_GOAL OF THE EXERCISE:_
Every line below that mentions the word "THREE" should be copied out.

_DATA SHOWN:_

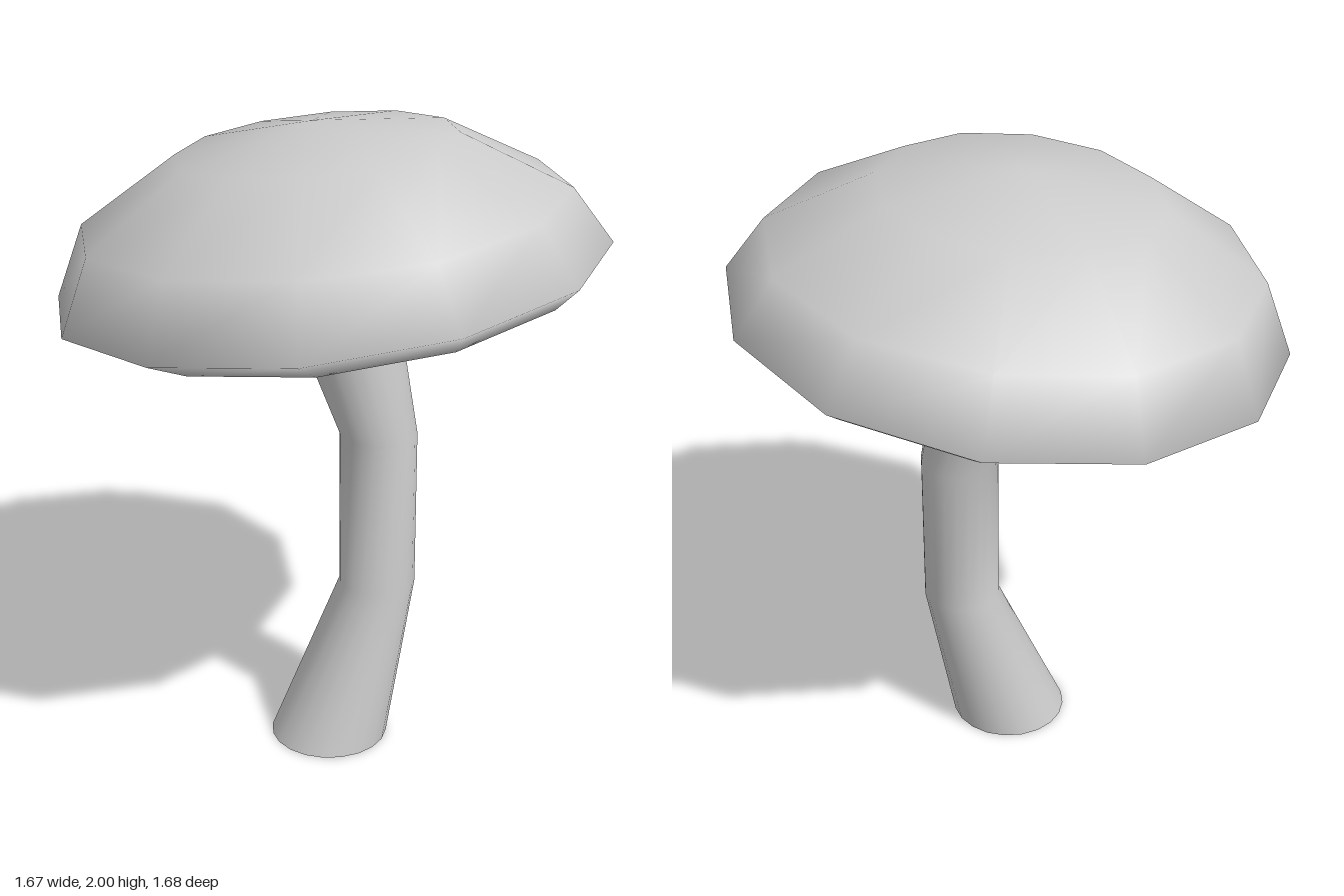
import * as THREE from 'three';

// Smooth skin over rings [x, y, z, radius, tilt], bottom to top; radius 0 makes a pole.
function loft(rings, sides) {
  const pos = [], idx = [], rows = [];
  for (const [cx, cy, cz, r, tilt = 0] of rings) {
    const count = r === 0 ? 1 : sides;
    const start = pos.length / 3;
    for (let i = 0; i < count; i++) {
      const a = (i / sides) * Math.PI * 2;
      const u = r * Math.cos(a);
      pos.push(cx + u * Math.cos(tilt), cy + u * Math.sin(tilt), cz + r * Math.sin(a));
    }
    rows.push((i) => start + (i % count));
  }
  for (let k = 0; k < rows.length - 1; k++) {
    const lo = rows[k], hi = rows[k + 1];
    for (let i = 0; i < sides; i++) {
      if (rings[k][3] > 0) idx.push(lo(i), hi(i), lo(i + 1));
      if (rings[k + 1][3] > 0) idx.push(lo(i + 1), hi(i), hi(i + 1));
    }
  }
  const g = new THREE.BufferGeometry();
  g.setAttribute('position', new THREE.Float32BufferAttribute(pos, 3));
  g.setIndex(idx);
  g.computeVertexNormals();
  return g;
}

export function createModel() {
  const group = new THREE.Group();
  const material = new THREE.MeshStandardMaterial({ color: 0xcccccc });
  const add = (name, geometry) => {
    const mesh = new THREE.Mesh(geometry, material);
    mesh.name = name;
    group.add(mesh);
    return mesh;
  };

  // Twelve-sided cap, leaning down towards -x
  add('cap', loft([
    [0.08, 1.425, 0, 0],
    [0.07, 1.44, 0, 0.414, 0.133],
    [0.035, 1.485, 0, 0.731, 0.131],
    [0, 1.55, 0, 0.842, 0.131],
    [-0.02, 1.745, 0, 0.735, 0.103],
    [-0.04, 1.932, 0, 0.422, 0.101],
    [-0.05, 2, 0, 0],
  ], 12));

  // Bent stem, flaring at the foot and where it meets the cap
  add('stem', loft([
    [0.005, 0, 0.075, 0.187],
    [0.152, 0.52, 0.002, 0.121],
    [0.152, 1.03, 0, 0.121],
    [0.015, 1.5, -0.04, 0.178],
  ], 20));

  // Flat underside of the stem
  const foot = add('stemFoot', new THREE.CircleGeometry(0.187, 20));
  foot.rotation.x = Math.PI / 2;
  foot.position.set(0.005, 0, 0.075);

  return group;
}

_REPLY TO THE EXERCISE:_
import * as THREE from 'three';
  const g = new THREE.BufferGeometry();
  g.setAttribute('position', new THREE.Float32BufferAttribute(pos, 3));
  const group = new THREE.Group();
  const material = new THREE.MeshStandardMaterial({ color: 0xcccccc });
    const mesh = new THREE.Mesh(geometry, material);
  const foot = add('stemFoot', new THREE.CircleGeometry(0.187, 20));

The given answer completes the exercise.